Records excerpted from a collection:
------------------------------------------------------------

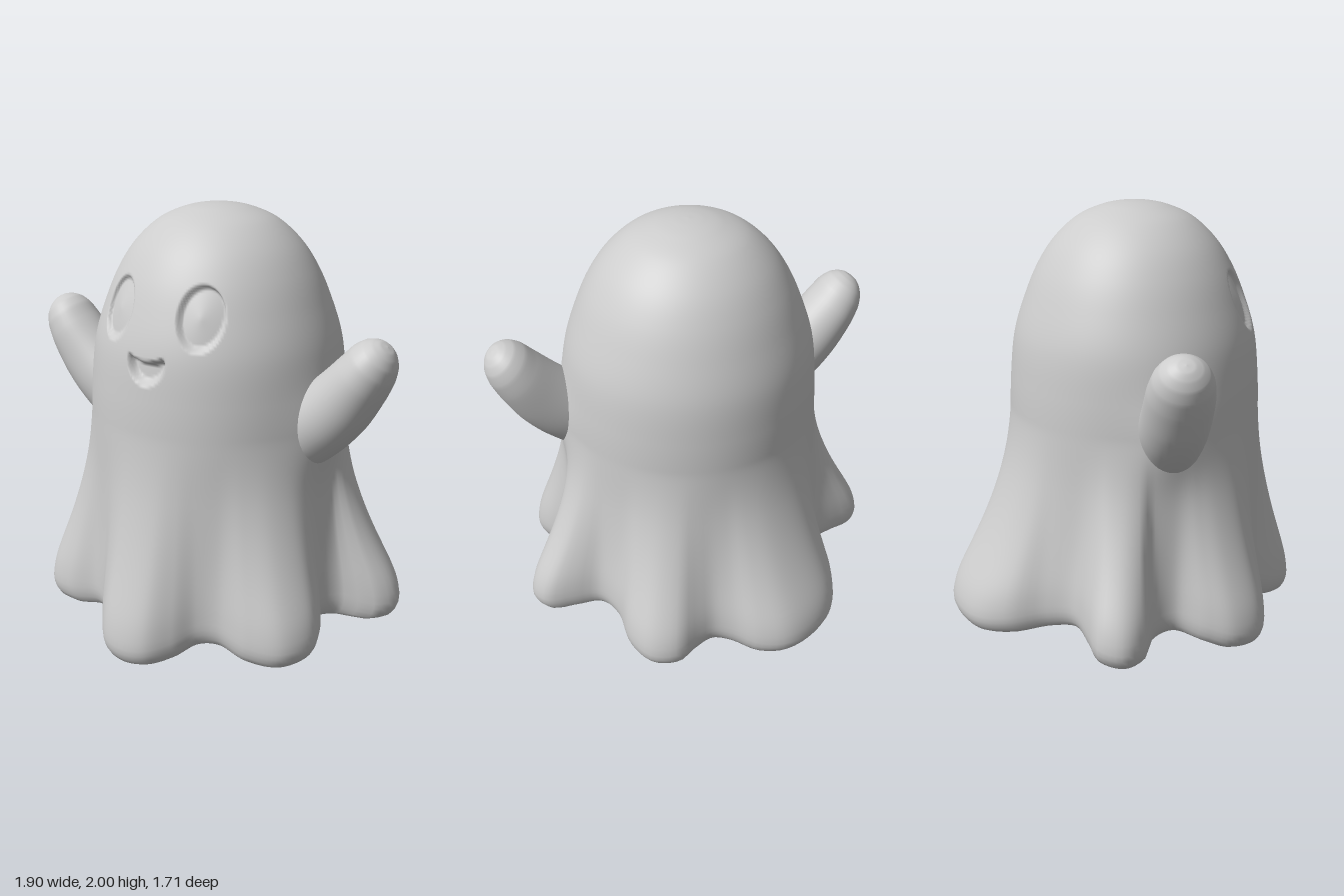
import * as THREE from 'three';

const V = (x, y, z) => new THREE.Vector3(x, y, z);
const CZ = 0.05; // depth of the body axis
const FLOOR = 0.11; // height of the closed underside

// Skin a list of closed rings into one smooth surface.
function loft(rings) {
  const n = rings[0].length, index = [];
  for (let j = 0; j < rings.length - 1; j++) {
    for (let i = 0; i < n; i++) {
      const k = (i + 1) % n, a = j * n + i, b = j * n + k;
      index.push(a, a + n, b + n, a, b + n, b);
    }
  }
  const g = new THREE.BufferGeometry().setFromPoints(rings.flat());
  g.setIndex(index);
  g.computeVertexNormals();
  return g;
}

// Wavy hem outline seen from above: x, height of the lower edge, z.
const hemCurve = new THREE.CatmullRomCurve3([
  [0, 0, 0.855], [0.11, 0.01, 0.83], [0.2, 0.035, 0.74], [0.27, 0.075, 0.645], [0.36, 0.08, 0.6],
  [0.52, 0.055, 0.61], [0.67, 0.045, 0.56], [0.745, 0.06, 0.42], [0.72, 0.09, 0.3], [0.65, 0.11, 0.17],
  [0.7, 0.1, 0.06], [0.85, 0.09, 0], [0.915, 0.085, -0.1], [0.87, 0.1, -0.21], [0.76, 0.12, -0.25],
  [0.62, 0.13, -0.29], [0.56, 0.11, -0.4], [0.56, 0.08, -0.57], [0.495, 0.06, -0.7], [0.37, 0.06, -0.745],
  [0.27, 0.075, -0.71], [0.17, 0.085, -0.69], [0.08, 0.07, -0.73], [-0.02, 0.05, -0.82], [-0.15, 0.045, -0.865],
  [-0.31, 0.045, -0.83], [-0.45, 0.055, -0.74], [-0.525, 0.08, -0.6], [-0.54, 0.11, -0.43], [-0.6, 0.13, -0.3],
  [-0.74, 0.12, -0.25], [-0.87, 0.1, -0.21], [-0.915, 0.085, -0.1], [-0.85, 0.09, 0], [-0.7, 0.1, 0.06],
  [-0.65, 0.11, 0.17], [-0.72, 0.09, 0.3], [-0.745, 0.06, 0.42], [-0.67, 0.045, 0.56], [-0.52, 0.055, 0.61],
  [-0.36, 0.08, 0.6], [-0.27, 0.075, 0.645], [-0.2, 0.035, 0.74], [-0.11, 0.01, 0.83],
].map(p => V(...p)), true);

const TAU = Math.PI * 2;
const hemSamples = hemCurve.getPoints(900).slice(0, -1).map(p => ({
  a: (Math.atan2(p.x, p.z - CZ) + TAU) % TAU, r: Math.hypot(p.x, p.z - CZ), y: p.y,
})).sort((p, q) => p.a - q.a);

function hemAt(angle) {
  const n = hemSamples.length;
  let i = hemSamples.findIndex(p => p.a >= angle);
  if (i < 0) i = n - 1;
  const q = hemSamples[i], p = hemSamples[Math.max(i - 1, 0)];
  const t = q.a > p.a ? Math.min((angle - p.a) / (q.a - p.a), 1) : 0;
  return { r: p.r + (q.r - p.r) * t, y: p.y + (q.y - p.y) * t };
}

// Depth of the pressed-in eyes and smiling mouth at a point of the face.
function faceDent(x, y) {
  const smooth = THREE.MathUtils.smoothstep;
  const ex = (Math.abs(x) - 0.215 + (y - 1.57) * 0.08) / 0.095, ey = (y - 1.57) / 0.135;
  const e = Math.hypot(ex, ey);
  const eye = (1 - smooth(e, 0.86, 1.02)) * (0.012 + 0.016 * Math.min(e, 1));
  const m = Math.hypot(x / 0.1, (y - 1.385) / 0.11);
  const lip = 1.367 + 0.022 * (x / 0.09) ** 2;
  const mouth = (1 - smooth(m, 0.8, 1.03)) * (1 - smooth(y, lip - 0.008, lip + 0.01)) * 0.04;
  return eye + mouth;
}

// Sheet body: round dome that blends downward into the wavy hem, closed below.
function bodyGeometry() {
  const dome = new THREE.CatmullRomCurve3([
    [0, 2], [0.12, 1.995], [0.26, 1.977], [0.45, 1.925], [0.63, 1.825], [0.755, 1.71],
    [0.85, 1.58], [0.945, 1.4], [0.985, 1.2], [1, 1], [1, 0.75], [1, 0.5], [1, 0.25], [1, 0.12],
  ].map(([s, y]) => V(s, y, 0)));
  // s: dome width, k: hem scale, flat: how far the row is levelled to the underside
  const rows = dome.getSpacedPoints(190).map(p => ({ s: p.x, y: p.y, k: 1, flat: 0 }));
  for (const [k, y, flat] of [[1, 0.09, 0], [0.995, 0.062, 0], [0.985, 0.036, 0], [0.967, 0.013, 0],
    [0.94, 0, 0], [0.9, 0, 0.08], [0.8, 0, 0.35], [0.65, 0, 0.7], [0.45, 0, 0.95], [0.2, 0, 1], [0, 0, 1]]) {
    rows.push({ s: 1, y, k, flat });
  }

  const columns = Array.from({ length: 260 }, (_, i) => {
    const t = i / 260 * TAU, a = t - 0.45 * Math.sin(t); // finer across the face
    return { a, hem: hemAt(a) };
  });
  return loft(rows.map(({ s, y, k, flat }) => {
    const t = Math.max((1.05 - y) / 0.9, 0) ** 1.6;
    const f = Math.min(1.02 * t / (1 + t ** 10) ** 0.1, 1); // eases out at the hem
    return columns.map(({ a, hem }) => {
      const core = s * (0.6 + 0.014 * Math.sin(a) ** 2);
      const r = (core + (hem.r - core) * f) * k;
      const lift = THREE.MathUtils.lerp(hem.y * f, FLOOR, flat);
      const p = V(Math.sin(a) * r, y + lift, CZ + Math.cos(a) * r);
      // soft swelling where the arms grow out
      p.x *= 1 + 0.06 * Math.exp(-(((y - 1.04) / 0.2) ** 2) - ((p.z - 0.145) / 0.18) ** 2);
      if (p.z > 0.3 && y > 1.2) p.z -= faceDent(p.x, p.y);
      return p;
    });
  }));
}

// Raised arm: oval sections narrowing from the wide shoulder to a round tip.
function armGeometry(side) {
  const sections = [ // x, y, half width, half depth
    [0.43, 0.97, 0.18, 0.15], [0.53, 1.04, 0.175, 0.15], [0.62, 1.11, 0.165, 0.152], [0.71, 1.2, 0.153, 0.15],
    [0.8, 1.315, 0.133, 0.145], [0.848, 1.385, 0.118, 0.13], [0.878, 1.428, 0.095, 0.105],
    [0.896, 1.453, 0.066, 0.073], [0.906, 1.467, 0.035, 0.038], [0.909, 1.471, 0, 0],
  ];
  const centre = new THREE.CatmullRomCurve3(sections.map(s => V(s[0], s[1], 0)));
  const size = new THREE.CatmullRomCurve3(sections.map(s => V(s[2], s[3], 0)));
  const rings = [];
  for (let j = 0; j <= 54; j++) {
    const c = centre.getPoint(j / 54), h = size.getPoint(j / 54);
    rings.push(Array.from({ length: 40 }, (_, i) => {
      const a = side * i / 40 * TAU, w = h.x * Math.cos(a);
      return V(side * (c.x + 0.76 * w), c.y - 0.65 * w, 0.145 + h.y * Math.sin(a));
    }));
  }
  return loft(rings);
}

export function createModel() {
  const model = new THREE.Group();
  model.name = 'ghost';
  const sheet = new THREE.MeshStandardMaterial({ color: 0xcccccc });
  sheet.name = 'pale grey';
  const add = (name, geometry) => {
    const mesh = new THREE.Mesh(geometry, sheet);
    mesh.name = name;
    model.add(mesh);
  };
  add('body', bodyGeometry());
  add('leftArm', armGeometry(1));
  add('rightArm', armGeometry(-1));
  return model;
}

------------------------------------------------------------

**Activity**
Each line of the data should be quoted exactly, with pictures left out.

**Answer box**
import * as THREE from 'three';

const V = (x, y, z) => new THREE.Vector3(x, y, z);
const CZ = 0.05; // depth of the body axis
const FLOOR = 0.11; // height of the closed underside

// Skin a list of closed rings into one smooth surface.
function loft(rings) {
  const n = rings[0].length, index = [];
  for (let j = 0; j < rings.length - 1; j++) {
    for (let i = 0; i < n; i++) {
      const k = (i + 1) % n, a = j * n + i, b = j * n + k;
      index.push(a, a + n, b + n, a, b + n, b);
    }
  }
  const g = new THREE.BufferGeometry().setFromPoints(rings.flat());
  g.setIndex(index);
  g.computeVertexNormals();
  return g;
}

// Wavy hem outline seen from above: x, height of the lower edge, z.
const hemCurve = new THREE.CatmullRomCurve3([
  [0, 0, 0.855], [0.11, 0.01, 0.83], [0.2, 0.035, 0.74], [0.27, 0.075, 0.645], [0.36, 0.08, 0.6],
  [0.52, 0.055, 0.61], [0.67, 0.045, 0.56], [0.745, 0.06, 0.42], [0.72, 0.09, 0.3], [0.65, 0.11, 0.17],
  [0.7, 0.1, 0.06], [0.85, 0.09, 0], [0.915, 0.085, -0.1], [0.87, 0.1, -0.21], [0.76, 0.12, -0.25],
  [0.62, 0.13, -0.29], [0.56, 0.11, -0.4], [0.56, 0.08, -0.57], [0.495, 0.06, -0.7], [0.37, 0.06, -0.745],
  [0.27, 0.075, -0.71], [0.17, 0.085, -0.69], [0.08, 0.07, -0.73], [-0.02, 0.05, -0.82], [-0.15, 0.045, -0.865],
  [-0.31, 0.045, -0.83], [-0.45, 0.055, -0.74], [-0.525, 0.08, -0.6], [-0.54, 0.11, -0.43], [-0.6, 0.13, -0.3],
  [-0.74, 0.12, -0.25], [-0.87, 0.1, -0.21], [-0.915, 0.085, -0.1], [-0.85, 0.09, 0], [-0.7, 0.1, 0.06],
  [-0.65, 0.11, 0.17], [-0.72, 0.09, 0.3], [-0.745, 0.06, 0.42], [-0.67, 0.045, 0.56], [-0.52, 0.055, 0.61],
  [-0.36, 0.08, 0.6], [-0.27, 0.075, 0.645], [-0.2, 0.035, 0.74], [-0.11, 0.01, 0.83],
].map(p => V(...p)), true);

const TAU = Math.PI * 2;
const hemSamples = hemCurve.getPoints(900).slice(0, -1).map(p => ({
  a: (Math.atan2(p.x, p.z - CZ) + TAU) % TAU, r: Math.hypot(p.x, p.z - CZ), y: p.y,
})).sort((p, q) => p.a - q.a);

function hemAt(angle) {
  const n = hemSamples.length;
  let i = hemSamples.findIndex(p => p.a >= angle);
  if (i < 0) i = n - 1;
  const q = hemSamples[i], p = hemSamples[Math.max(i - 1, 0)];
  const t = q.a > p.a ? Math.min((angle - p.a) / (q.a - p.a), 1) : 0;
  return { r: p.r + (q.r - p.r) * t, y: p.y + (q.y - p.y) * t };
}

// Depth of the pressed-in eyes and smiling mouth at a point of the face.
function faceDent(x, y) {
  const smooth = THREE.MathUtils.smoothstep;
  const ex = (Math.abs(x) - 0.215 + (y - 1.57) * 0.08) / 0.095, ey = (y - 1.57) / 0.135;
  const e = Math.hypot(ex, ey);
  const eye = (1 - smooth(e, 0.86, 1.02)) * (0.012 + 0.016 * Math.min(e, 1));
  const m = Math.hypot(x / 0.1, (y - 1.385) / 0.11);
  const lip = 1.367 + 0.022 * (x / 0.09) ** 2;
  const mouth = (1 - smooth(m, 0.8, 1.03)) * (1 - smooth(y, lip - 0.008, lip + 0.01)) * 0.04;
  return eye + mouth;
}

// Sheet body: round dome that blends downward into the wavy hem, closed below.
function bodyGeometry() {
  const dome = new THREE.CatmullRomCurve3([
    [0, 2], [0.12, 1.995], [0.26, 1.977], [0.45, 1.925], [0.63, 1.825], [0.755, 1.71],
    [0.85, 1.58], [0.945, 1.4], [0.985, 1.2], [1, 1], [1, 0.75], [1, 0.5], [1, 0.25], [1, 0.12],
  ].map(([s, y]) => V(s, y, 0)));
  // s: dome width, k: hem scale, flat: how far the row is levelled to the underside
  const rows = dome.getSpacedPoints(190).map(p => ({ s: p.x, y: p.y, k: 1, flat: 0 }));
  for (const [k, y, flat] of [[1, 0.09, 0], [0.995, 0.062, 0], [0.985, 0.036, 0], [0.967, 0.013, 0],
    [0.94, 0, 0], [0.9, 0, 0.08], [0.8, 0, 0.35], [0.65, 0, 0.7], [0.45, 0, 0.95], [0.2, 0, 1], [0, 0, 1]]) {
    rows.push({ s: 1, y, k, flat });
  }

  const columns = Array.from({ length: 260 }, (_, i) => {
    const t = i / 260 * TAU, a = t - 0.45 * Math.sin(t); // finer across the face
    return { a, hem: hemAt(a) };
  });
  return loft(rows.map(({ s, y, k, flat }) => {
    const t = Math.max((1.05 - y) / 0.9, 0) ** 1.6;
    const f = Math.min(1.02 * t / (1 + t ** 10) ** 0.1, 1); // eases out at the hem
    return columns.map(({ a, hem }) => {
      const core = s * (0.6 + 0.014 * Math.sin(a) ** 2);
      const r = (core + (hem.r - core) * f) * k;
      const lift = THREE.MathUtils.lerp(hem.y * f, FLOOR, flat);
      const p = V(Math.sin(a) * r, y + lift, CZ + Math.cos(a) * r);
      // soft swelling where the arms grow out
      p.x *= 1 + 0.06 * Math.exp(-(((y - 1.04) / 0.2) ** 2) - ((p.z - 0.145) / 0.18) ** 2);
      if (p.z > 0.3 && y > 1.2) p.z -= faceDent(p.x, p.y);
      return p;
    });
  }));
}

// Raised arm: oval sections narrowing from the wide shoulder to a round tip.
function armGeometry(side) {
  const sections = [ // x, y, half width, half depth
    [0.43, 0.97, 0.18, 0.15], [0.53, 1.04, 0.175, 0.15], [0.62, 1.11, 0.165, 0.152], [0.71, 1.2, 0.153, 0.15],
    [0.8, 1.315, 0.133, 0.145], [0.848, 1.385, 0.118, 0.13], [0.878, 1.428, 0.095, 0.105],
    [0.896, 1.453, 0.066, 0.073], [0.906, 1.467, 0.035, 0.038], [0.909, 1.471, 0, 0],
  ];
  const centre = new THREE.CatmullRomCurve3(sections.map(s => V(s[0], s[1], 0)));
  const size = new THREE.CatmullRomCurve3(sections.map(s => V(s[2], s[3], 0)));
  const rings = [];
  for (let j = 0; j <= 54; j++) {
    const c = centre.getPoint(j / 54), h = size.getPoint(j / 54);
    rings.push(Array.from({ length: 40 }, (_, i) => {
      const a = side * i / 40 * TAU, w = h.x * Math.cos(a);
      return V(side * (c.x + 0.76 * w), c.y - 0.65 * w, 0.145 + h.y * Math.sin(a));
    }));
  }
  return loft(rings);
}

export function createModel() {
  const model = new THREE.Group();
  model.name = 'ghost';
  const sheet = new THREE.MeshStandardMaterial({ color: 0xcccccc });
  sheet.name = 'pale grey';
  const add = (name, geometry) => {
    const mesh = new THREE.Mesh(geometry, sheet);
    mesh.name = name;
    model.add(mesh);
  };
  add('body', bodyGeometry());
  add('leftArm', armGeometry(1));
  add('rightArm', armGeometry(-1));
  return model;
}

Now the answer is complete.